In a recess appointment by President Barack Obama, former Bryan Cave LLP partner James Cole was sworn in as deputy attorney general at the U.S. Department of Justice on Monday, just a few days after Senate Republicans blocked his confirmation.
A Mississippi court has tossed a trade secrets suit brought by Eaton Corp., saying it was the only appropriate sanction when the power management company allegedly hired an attorney to try and improperly influence the case's former judge, who is now in prison.
A federal judge has signed off on a $45 million settlement between telecommunications equipment provider Alcatel-Lucent and the U.S. Securities and Exchange Commission over allegations that the company engaged in bribery of government officials around the world to secure business contracts.
Liberty Mutual Insurance Co. on Monday announced it would pay $7.5 million to settle bid-rigging and kickback claims from New York and Connecticut officials.
A California woman who was arrested last week and charged with selling confidential financial information about computer parts makers Marvell Technology Group Ltd. and Nvidia Corp. to two hedge funds was denied bail on Monday.
The former operations director for bankrupt Bernard L. Madoff Investment Securities LLC is seeking to dismiss his criminal case, claiming the U.S. government is improperly trying to restrain his assets and deny him access to counsel.
SNR Denton announced on Monday that it had bolstered its ranks with the addition of four new partners to its white collar, intellectual property and commercial real estate practice groups, including former four-term U.S. Rep. Artur Davis, D-Ala.
Steven Rattner, the investment banker allegedly tied to a kickback scheme involving New York state's pension fund, has agreed to settle the civil claims against him for $10 million, ending a three-year corruption investigation that resulted in criminal guilty pleas from the state's former comptroller and seven others.
The white collar area could use some reform regarding Fifth Amendment issues. The inference of guilt attendant to exercising one’s right to remain silent — despite instructions to the contrary — is a crushing burden, says Patricia Brown Holmes, a leader in Schiff Hardin LLP's white collar crime, internal investigations and corporate compliance practice group.
The federal government has lost a bid to revoke Kenneth Ira Starr’s $10 million bail, despite its argument that the jailed money manager had failed to prove he wouldn’t flee before his Feb. 2 sentencing for fraud.
With federal prosecutors showing a newfound willingness these days to use undercover sting tactics in white collar cases, attorneys say 2011 will be the year to see whether those methods — and the cases themselves — can hold up in court.
The U.S. Supreme Court's ruling on the honest services statute in the Skilling case was without a doubt the most important one for white collar lawyers in 2010, but several other key rulings from the year saw lower courts chipping away at the legal tools of prosecutors.
With the passage of the Dodd-Frank Wall Street Reform and Consumer Protection Act, white collar attorneys will have their hands full in 2011 as they try to guide their clients through a labyrinth of new rules on everything from whistleblowers to hedge fund registration.
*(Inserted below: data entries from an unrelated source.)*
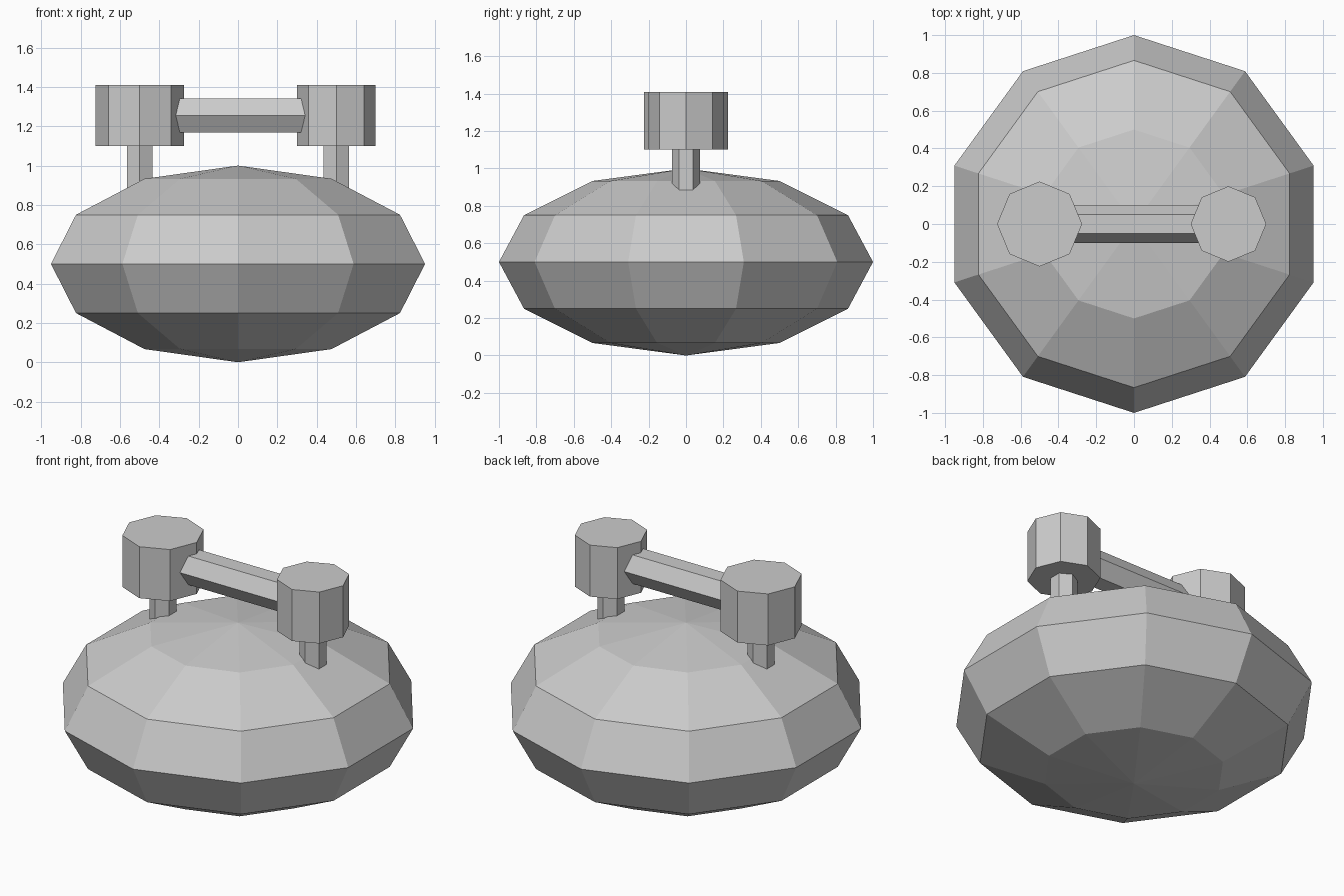
import bpy, bmesh, math
from mathutils import Matrix

cube = bpy.data.objects.get("Cube")
if cube:
    bpy.data.objects.remove(cube, do_unlink=True)

grey = bpy.data.materials.new("plain grey")
grey.use_nodes = True
colour = (0.6, 0.6, 0.6, 1)
grey.diffuse_color = colour
grey.node_tree.nodes["Principled BSDF"].inputs["Base Color"].default_value = colour


def add_object(name, bm):
    bmesh.ops.recalc_face_normals(bm, faces=bm.faces)
    mesh = bpy.data.meshes.new(name)
    bm.to_mesh(mesh)
    bm.free()
    mesh.materials.append(grey)
    obj = bpy.data.objects.new(name, mesh)
    bpy.context.collection.objects.link(obj)
    return obj


def prism(name, sides, radius, low, high, x=0.0, turn=0.0, along_x=False):
    """Flat-sided cylinder with a corner on the +x axis before turning."""
    bm = bmesh.new()
    rings = [[bm.verts.new((radius * math.cos(turn + math.tau * i / sides),
                            radius * math.sin(turn + math.tau * i / sides), z))
              for i in range(sides)] for z in (low, high)]
    for ring in rings:
        bm.faces.new(ring)
    for i in range(sides):
        j = (i + 1) % sides
        bm.faces.new((rings[0][i], rings[0][j], rings[1][j], rings[1][i]))
    if along_x:
        bm.transform(Matrix.Rotation(math.pi / 2, 4, 'Y'))
    obj = add_object(name, bm)
    obj.location.x = x
    return obj


# Squashed, faceted body with corners on the y axis
SEGMENTS, RINGS = 10, 6
bm = bmesh.new()
bottom, top = bm.verts.new((0, 0, 0)), bm.verts.new((0, 0, 1))
rings = []
for r in range(1, RINGS):
    lat = math.pi * r / RINGS
    rings.append([bm.verts.new((
        math.sin(lat) * math.sin(math.tau * s / SEGMENTS),
        math.sin(lat) * math.cos(math.tau * s / SEGMENTS),
        0.5 - 0.5 * math.cos(lat))) for s in range(SEGMENTS)])
for s in range(SEGMENTS):
    t = (s + 1) % SEGMENTS
    bm.faces.new((bottom, rings[0][s], rings[0][t]))
    bm.faces.new((top, rings[-1][s], rings[-1][t]))
    for a, b in zip(rings, rings[1:]):
        bm.faces.new((a[s], a[t], b[t], b[s]))
add_object("body", bm)

# Two posts, each carrying an eight-sided drum
for side, x, drum_radius in (("right", -0.5, 0.225), ("left", 0.5, 0.2)):
    prism(side + "_post", 6, 0.075, 0.8, 1.12, x, turn=math.pi / 6)
    prism(side + "_drum", 8, drum_radius, 1.1, 1.41, x)

# Six-sided bar joining the drums, with corners to the front and back
bar = prism("cross_bar", 6, 0.1, -0.48, 0.48, turn=math.pi / 2, along_x=True)
bar.location.z = 1.255
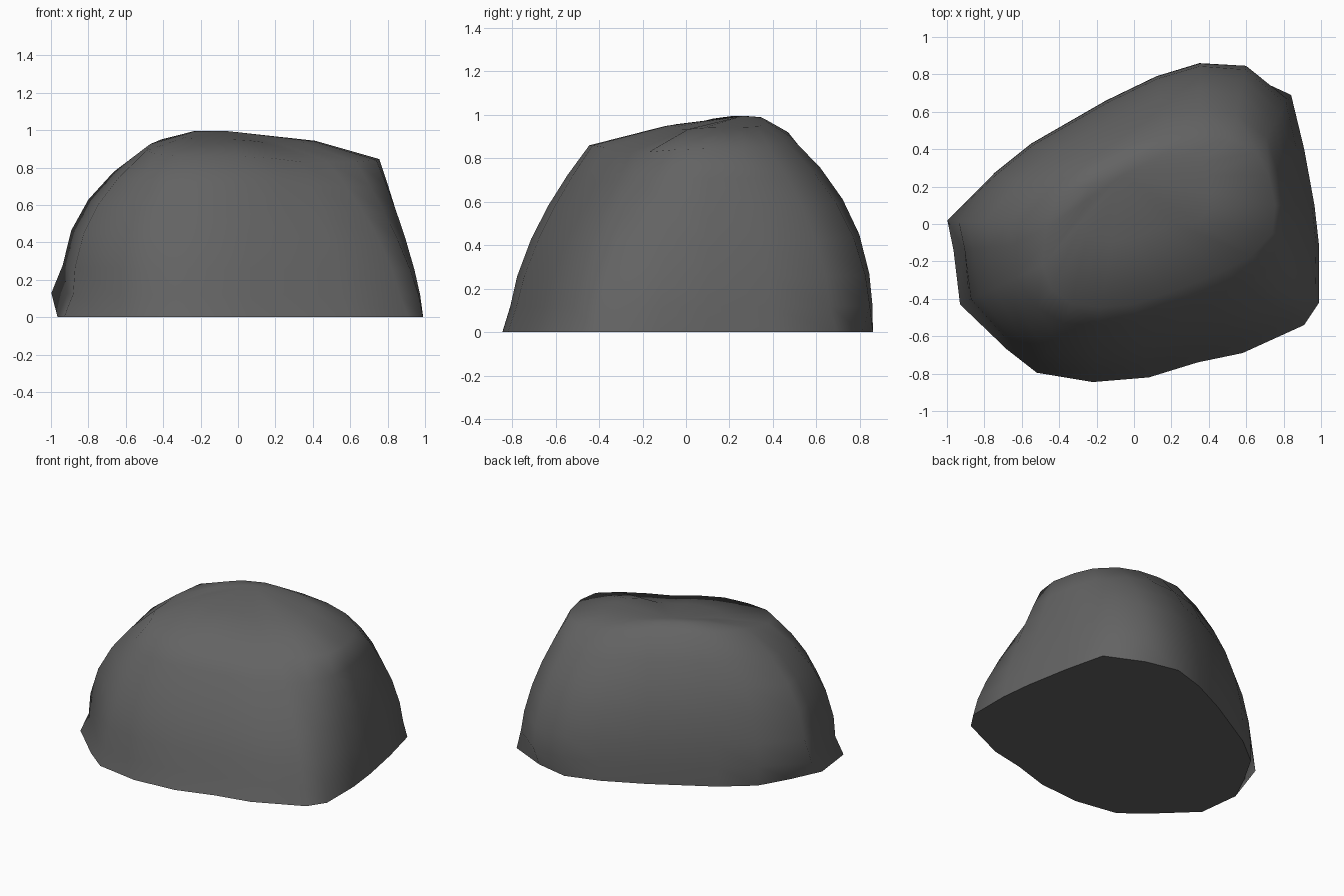
import bpy, bmesh, math
from mathutils import Vector

if "Cube" in bpy.data.objects:
    bpy.data.objects.remove(bpy.data.objects["Cube"])

# Widest outline near the ground: x, y
base = [(-1, .02), (-.75, .27), (-.55, .43), (-.15, .66), (.12, .79), (.35, .86), (.6, .85),
        (.84, .69), (.91, .4), (.965, .1), (.99, -.12), (.99, -.42), (.91, -.54), (.58, -.69),
        (.34, -.74), (.08, -.82), (-.22, -.845), (-.52, -.795), (-.68, -.67), (-.93, -.43), (-.965, -.14)]

# Corners that are undercut where the rock meets the ground
undercut = {0: (-.87, .06), 6: (.58, .81)}

# Sides that flare out slightly at the foot
flare = {0: .12, 7: .07, 8: .05, 17: .06, 18: .09, 19: .12, 20: .12}
flare.update({i: .07 for i in range(12, 17)})

# Upper shoulder of the rock: x, y, z and how far the side below it bulges
shoulder = [(-.47, -.02, .925, 2.8), (-.41, .16, .95, 2.6), (-.27, .30, .95, 2.5), (0, .43, .94, 2.5),
            (.18, .47, .92, 2.6), (.36, .48, .9, 2.6), (.52, .46, .875, 2.3), (.66, .38, .85, 1.9),
            (.72, .26, .845, 1.6), (.755, .1, .845, 1.4), (.74, -.05, .84, 1.4), (.63, -.17, .83, 1.4),
            (.48, -.25, .83, 1.6), (.34, -.31, .83, 1.6), (.18, -.37, .85, 1.6), (0, -.43, .86, 1.6),
            (-.18, -.445, .86, 1.75), (-.33, -.43, .86, 1.9), (-.44, -.35, .875, 2.2),
            (-.49, -.22, .89, 2.5), (-.48, -.1, .905, 2.7)]
peak = Vector((-.06, .26, .995))
n = len(base)

bm = bmesh.new()
rings = []
# Sides: rings that curve from the ground outline in to the shoulder
for t in (0, .14, .3, .5, .68, .84, 1):
    ring = []
    for i, ((bx, by), (sx, sy, sz, power)) in enumerate(zip(base, shoulder)):
        f = t ** power
        if i or t > .14:             # the left tip stays at full width above its undercut
            f += flare.get(i, 0) * min(t / .14, 1) * (1 - t)
        x, y = bx + (sx - bx) * f, by + (sy - by) * f
        if t == 0 and i in undercut:
            x, y = undercut[i]
        ring.append(bm.verts.new((x, y, sz * t)))
    rings.append(ring)

# Crown: one gently raised ring between shoulder and peak, fuller on the right
crown = []
for i, s in enumerate(shoulder):
    east = 7 <= i <= 11
    point = Vector(s[:3]).lerp(peak, .42 if east else .5)
    crown.append(bm.verts.new(point + Vector((0, 0, .035 if east else .022))))
rings.append(crown)

for low, high in zip(rings, rings[1:]):
    for i in range(n):
        j = (i + 1) % n
        bm.faces.new((low[i], low[j], high[j], high[i]))
top = bm.verts.new(peak)
for i in range(n):
    bm.faces.new((crown[i], crown[(i + 1) % n], top))
bm.faces.new(rings[0])               # flat underside
bmesh.ops.recalc_face_normals(bm, faces=bm.faces[:])

mesh = bpy.data.meshes.new("rock")
bm.to_mesh(mesh)
bm.free()
rock = bpy.data.objects.new("rock", mesh)
bpy.context.collection.objects.link(rock)

stone = bpy.data.materials.new("dark grey stone")
stone.diffuse_color = (.125, .125, .125, 1)
stone.use_nodes = True
stone.node_tree.nodes["Principled BSDF"].inputs["Base Color"].default_value = stone.diffuse_color
mesh.materials.append(stone)

bpy.context.view_layer.objects.active = rock
rock.select_set(True)
bpy.ops.object.shade_smooth_by_angle(angle=math.radians(60))
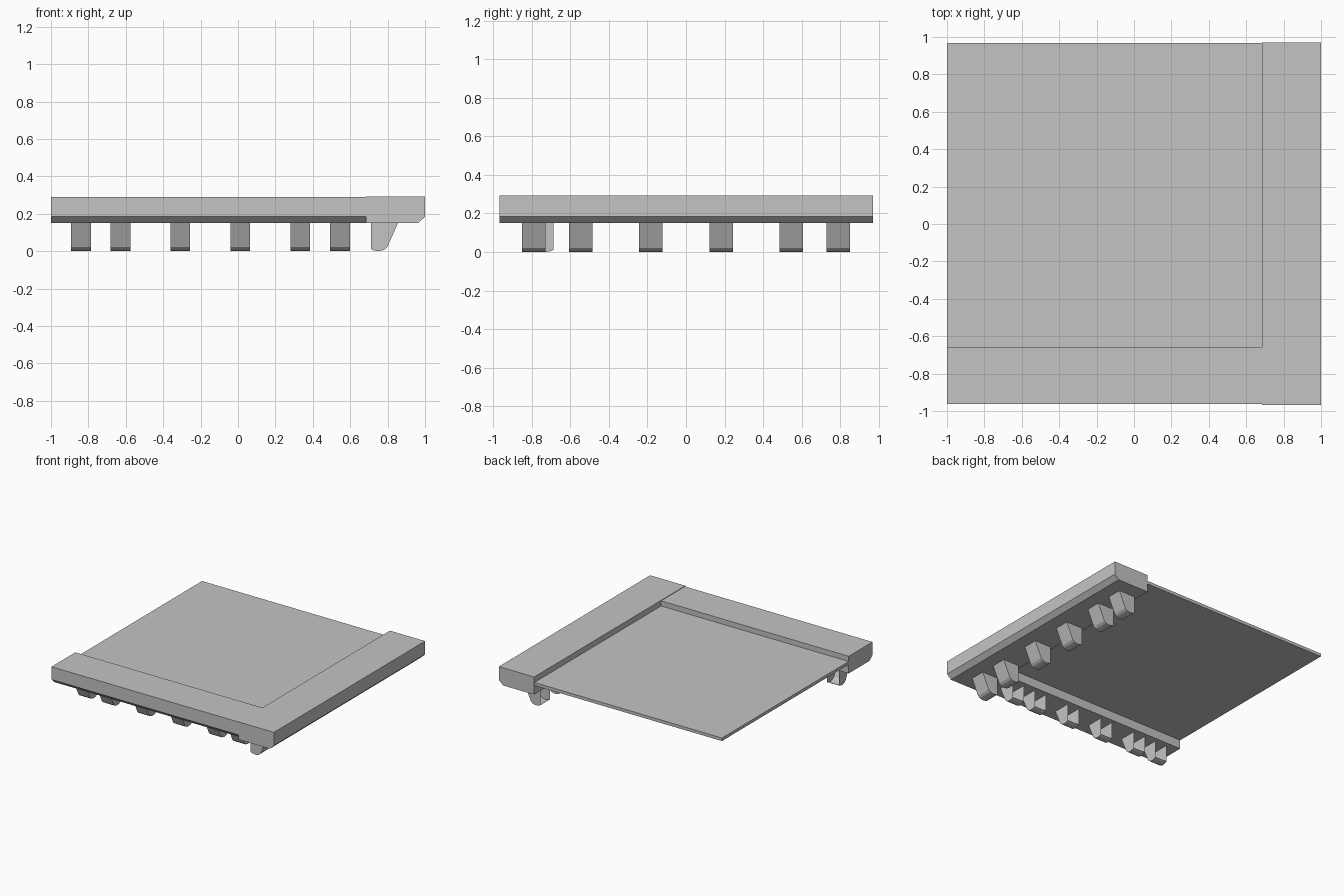
import bpy
import bmesh
from mathutils import Matrix
from math import radians

cube = bpy.data.objects.get("Cube")
if cube:
    bpy.data.objects.remove(cube, do_unlink=True)

grey = bpy.data.materials.new("plain grey")
grey.use_nodes = True
COLOR = (0.55, 0.55, 0.55, 1)
grey.diffuse_color = COLOR
grey.node_tree.nodes["Principled BSDF"].inputs["Base Color"].default_value = COLOR

SIDE = Matrix.Identity(4)                      # profile points towards +x
FRONT = Matrix.Rotation(radians(-90), 4, "Z")  # profile points towards -y


def prism(name, profile, start, end, place=SIDE, open_back=False):
    """Extrude an (outward, height) profile along the wall; the last edge is the back."""
    bm = bmesh.new()
    a = [bm.verts.new((u, start, z)) for u, z in profile]
    b = [bm.verts.new((u, end, z)) for u, z in profile]
    bm.faces.new(a)
    bm.faces.new(b[::-1])
    n = len(profile)
    for i in range(n):
        j = (i + 1) % n
        back = bm.faces.new((a[i], b[i], b[j], a[j]))
    bmesh.ops.recalc_face_normals(bm, faces=bm.faces)
    if open_back:
        bmesh.ops.delete(bm, geom=[back], context="FACES_ONLY")
    bm.transform(place)
    mesh = bpy.data.meshes.new(name)
    bm.to_mesh(mesh)
    bm.free()
    mesh.materials.append(grey)
    obj = bpy.data.objects.new(name, mesh)
    bpy.context.collection.objects.link(obj)
    return obj


def cornice_profile(inner, outer, top):
    """Rectangular band with a chamfered lower outer edge."""
    return [(inner, top), (outer, top), (outer, 0.185), (outer - 0.037, 0.15), (inner, 0.15)]


def bracket_profile(inner):
    """Tapered bracket with a rounded foot, back edge last."""
    points = [(0, 0.15), (0.145, 0.15), (0.088, 0.022), (0.072, 0.008),
              (0.046, 0), (0.018, 0.004), (0, 0.012)]
    return [(inner + u, z) for u, z in points]


# Thin roof plate
prism("roof_plate", [(-1, 0.222), (0.684, 0.222), (0.684, 0.247), (-1, 0.247)], -0.658, 0.967)

# Cornice bands along the left side and the front
prism("side_cornice", cornice_profile(0.684, 1, 0.293), -0.968, 0.971)
prism("front_cornice", cornice_profile(0.658, 0.963, 0.289), -1, 0.684, FRONT)

# Brackets under each band: paired at the ends, spread in the middle
for i, y in enumerate((-0.79, -0.547, -0.182, 0.182, 0.547, 0.79)):
    prism(f"side_bracket_{i + 1}", bracket_profile(0.71), y - 0.061, y + 0.061, SIDE, True)
for i, x in enumerate((-0.839, -0.628, -0.309, 0.012, 0.333, 0.545)):
    prism(f"front_bracket_{i + 1}", bracket_profile(0.686), x - 0.053, x + 0.053, FRONT, True)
The end result of the Dodd-Frank Act's whistleblower provision is likely to be mixed. Additional illegal conduct might be caught, but regulators could also be overwhelmed by cases better dealt with by good corporate governance, says Daniel J. Kramer, co-chairman of Paul Weiss Rifkind Wharton & Garrison LLP's securities litigation and enforcement group.
A California-based technology consultant has pled guilty to conspiracy and securities fraud charges, the latest development in the government's broadening probe into insider trading by so-called expert analysts.
Two companies that insured municipal bonds issued by Jefferson County, Ala., have defeated JPMorgan Chase Bank NA's attempt to dismiss their suits, which seek more than $750 million in damages for bribes the bank allegedly paid local officials.
U.S. Senate Republicans have derailed Bryan Cave LLP partner James M. Cole's nomination for deputy attorney general, with a late push for unanimous consent failing due to concerns over the nominee's ties to American International Group Inc.
A Swiss banker who once worked for UBS AG has pled guilty to conspiring to help an American client evade paying his taxes by keeping his money in an undisclosed account at a Swiss regional bank.
A judge has blocked accused fraudster Kenneth Marsh's bid for summary judgment in a case brought by the U.S. Securities and Exchange Commission over an alleged $17.5 million investment scheme.
Without adequate funding for indigent defense, the criminal justice system begins to resemble two different systems: one for indigent defendants and one for those who can afford counsel, says A. Brian Albritton, co-chairman of Phelps Dunbar LLP's white collar defense and government investigations practice group.